  • Hapū concerns centred around not having the ability to be part of decisions being made in their respective rohe, as Ahi Kaa and as Kaitiaki.
  • These same concerns were reiterated around the seed collection process about to be undertaken insofar as a meeting with hapū within those areas should be the first port of call explaining the process and where hapū may be able to assist.

Other information

Protocols for plant producers, production nurseries and garden retailers on managing the risk of Myrtle Rust can be found on the NZ Plant Producers Incorporated website:

As a result of the Myrtle Rust DOC will be undertaking seed collection of native Myrtle species for seed banking to secure the long term future of some taonga species. A team from the Bay of Islands Office is planning to start in Puketi and Ngawha on Thursday, local hapu are welcome to accompany the team, if interested contact the Office 09 407 0300.

We will find out about seed collection activities in the Taranaki area and provide information.

Partners and stakeholders entering native forests are reminded to ensure they are keeping up hygiene protocols for Kauri dieback disease.
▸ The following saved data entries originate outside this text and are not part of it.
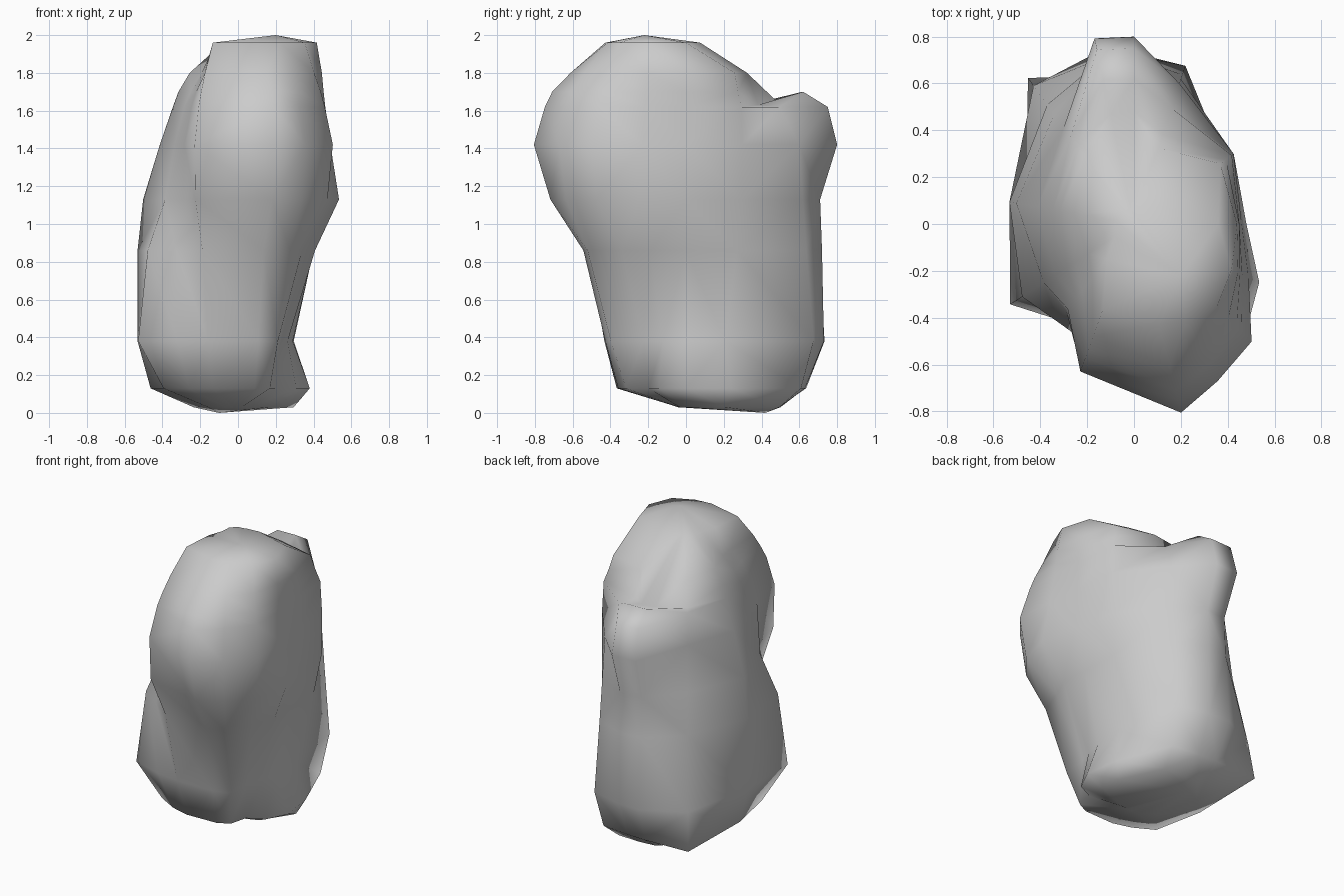
import bpy
import bmesh
from math import cos, sin, radians

default_cube = bpy.data.objects.get("Cube")
if default_cube:
    bpy.data.objects.remove(default_cube, do_unlink=True)

# Compass directions of the boulder's main ridges, counted from the left side
ANGLES = [0, 35, 72, 90, 102, 126, 170, 213, 232, 250, 284, 298, 315, 335]

# Height of each contour, and its reach along every ridge in hundredths
CONTOURS = {
    0.03: [16, 36, 52, 50, 50, 40, 16, 8, 5, 4, 4, 4, 5, 8],
    0.13: [38, 42, 64, 63, 65, 77, 47, 47, 42, 39, 37, 36, 28, 34],
    0.38: [29, 36, 71, 73, 75, 73, 54, 63, 52, 46, 44, 45, 32, 29],
    0.86: [40, 47, 67, 72, 72, 63, 54, 57, 53, 55, 56, 59, 48, 45],
    1.13: [48, 52, 65, 71, 71, 58, 51, 46, 47, 66, 74, 72, 67, 59],
    1.42: [46, 52, 63, 80, 81, 51, 42, 40, 46, 67, 83, 76, 71, 54],
    1.62: [45, 51, 52, 75, 76, 46, 35, 34, 40, 61, 77, 70, 65, 51],
    1.70: [45, 48, 40, 62, 63, 41, 32, 30, 36, 57, 73, 68, 62, 50],
    1.80: [44, 45, 34, 48, 48, 36, 26, 23, 29, 51, 63, 61, 57, 49],
    1.96: [36, 13, 7, 6, 6, 7, 8, 10, 19, 39, 44, 47, 50, 46],
}
BASE_POINT = (-0.1, 0.42, 0)
PEAK_POINT = (0.2, -0.22, 2)

# The saddle between the back knob and the crown: height and ridge to depth
SADDLE = {
    (1.70, 72): 0.07,
    (1.70, 126): 0.07,
    (1.80, 90): 0.15,
    (1.80, 102): 0.15,
}


def make_material(name, colour):
    material = bpy.data.materials.new(name)
    material.use_nodes = True
    material.diffuse_color = colour
    shader = material.node_tree.nodes["Principled BSDF"]
    shader.inputs["Base Color"].default_value = colour
    return material


def add_contour(bm, height, reaches):
    """Place one closed outline, sunk where the saddle crosses it."""
    ring = []
    for angle, reach in zip(ANGLES, reaches):
        direction = radians(angle)
        radius = reach / 100
        z = height - SADDLE.get((height, angle), 0)
        ring.append(bm.verts.new((radius * cos(direction), radius * sin(direction), z)))
    return ring


def neighbours(ring):
    return zip(ring, ring[1:] + ring[:1])


bm = bmesh.new()
rings = [add_contour(bm, height, reaches) for height, reaches in CONTOURS.items()]

# Sides between the contours
for lower, upper in zip(rings, rings[1:]):
    for (a, b), (c, d) in zip(neighbours(lower), neighbours(upper)):
        bm.faces.new((a, b, d, c))

# Underside and crown
base = bm.verts.new(BASE_POINT)
peak = bm.verts.new(PEAK_POINT)
for a, b in neighbours(rings[0]):
    bm.faces.new((b, a, base))
for a, b in neighbours(rings[-1]):
    bm.faces.new((a, b, peak))

# Short diagonals keep the saddle open
bmesh.ops.triangulate(bm, faces=bm.faces[:], quad_method="SHORT_EDGE")
bmesh.ops.recalc_face_normals(bm, faces=bm.faces)
for face in bm.faces:
    face.smooth = True

mesh = bpy.data.meshes.new("boulder")
bm.to_mesh(mesh)
bm.free()
mesh.materials.append(make_material("stone grey", (0.6, 0.6, 0.6, 1)))
boulder = bpy.data.objects.new("boulder", mesh)
bpy.context.collection.objects.link(boulder)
These protocols can be found on the Kauri Dieback website:


  • The next update will be sent out on Friday 19 May.
  • Please feel free to share this information with anyone you feel will be interested.

Remember, early detection is vital to any attempt to control myrtle rust.

Full information including media updates, pictures and a fact sheet is at:

If you believe you have seen myrtle rust on plants in New Zealand:

  • Take a clear photo of symptoms and the host plant if possible
  • Immediately call MPI on 0800 80 99 66
  • Do not attempt to touch the plant as this may aid in the spread of the disease